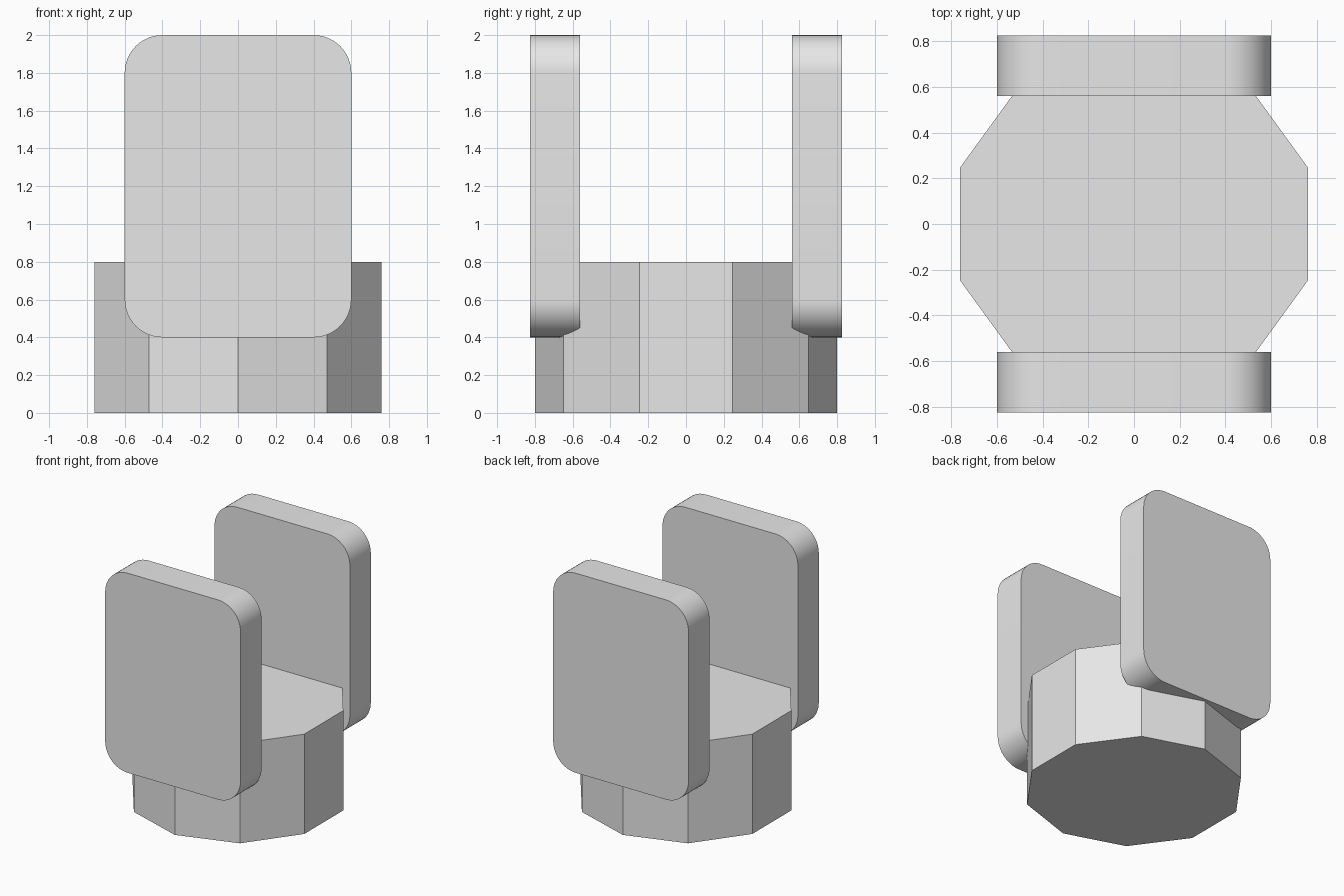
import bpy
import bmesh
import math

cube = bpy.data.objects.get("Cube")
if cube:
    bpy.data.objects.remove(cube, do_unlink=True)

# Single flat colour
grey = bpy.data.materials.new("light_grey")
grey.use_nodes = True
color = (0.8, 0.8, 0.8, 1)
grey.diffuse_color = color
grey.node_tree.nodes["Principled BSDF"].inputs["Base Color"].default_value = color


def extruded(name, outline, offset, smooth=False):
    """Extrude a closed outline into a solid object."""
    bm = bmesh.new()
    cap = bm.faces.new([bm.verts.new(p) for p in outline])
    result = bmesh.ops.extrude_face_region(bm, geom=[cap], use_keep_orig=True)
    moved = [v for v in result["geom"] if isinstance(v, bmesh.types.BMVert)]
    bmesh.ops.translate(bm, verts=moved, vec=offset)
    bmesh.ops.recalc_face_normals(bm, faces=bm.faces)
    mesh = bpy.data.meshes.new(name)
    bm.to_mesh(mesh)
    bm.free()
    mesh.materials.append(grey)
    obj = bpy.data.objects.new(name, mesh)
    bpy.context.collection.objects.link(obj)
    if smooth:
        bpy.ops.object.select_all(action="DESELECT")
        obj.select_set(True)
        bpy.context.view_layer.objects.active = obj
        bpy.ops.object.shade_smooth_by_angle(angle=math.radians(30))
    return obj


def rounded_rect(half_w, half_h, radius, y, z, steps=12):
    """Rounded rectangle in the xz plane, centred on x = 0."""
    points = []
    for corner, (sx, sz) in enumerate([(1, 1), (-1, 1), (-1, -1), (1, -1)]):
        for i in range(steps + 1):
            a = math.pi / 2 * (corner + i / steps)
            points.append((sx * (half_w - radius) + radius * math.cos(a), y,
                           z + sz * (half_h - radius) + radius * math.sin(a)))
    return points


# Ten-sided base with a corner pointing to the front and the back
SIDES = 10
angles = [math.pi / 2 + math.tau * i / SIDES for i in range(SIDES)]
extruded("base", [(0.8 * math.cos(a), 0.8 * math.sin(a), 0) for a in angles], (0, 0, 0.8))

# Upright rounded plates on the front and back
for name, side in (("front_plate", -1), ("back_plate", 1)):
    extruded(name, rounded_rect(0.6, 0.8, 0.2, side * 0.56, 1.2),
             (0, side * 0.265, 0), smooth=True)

# # # # #

Copy the lines above exactly, beginning at the line that has "# Single flat colour" and stopping after the line that has "bmesh.ops.recalc_face_normals(bm, faces=bm.faces)", and omit the rest.

Exercise solution>
# Single flat colour
grey = bpy.data.materials.new("light_grey")
grey.use_nodes = True
color = (0.8, 0.8, 0.8, 1)
grey.diffuse_color = color
grey.node_tree.nodes["Principled BSDF"].inputs["Base Color"].default_value = color


def extruded(name, outline, offset, smooth=False):
    """Extrude a closed outline into a solid object."""
    bm = bmesh.new()
    cap = bm.faces.new([bm.verts.new(p) for p in outline])
    result = bmesh.ops.extrude_face_region(bm, geom=[cap], use_keep_orig=True)
    moved = [v for v in result["geom"] if isinstance(v, bmesh.types.BMVert)]
    bmesh.ops.translate(bm, verts=moved, vec=offset)
    bmesh.ops.recalc_face_normals(bm, faces=bm.faces)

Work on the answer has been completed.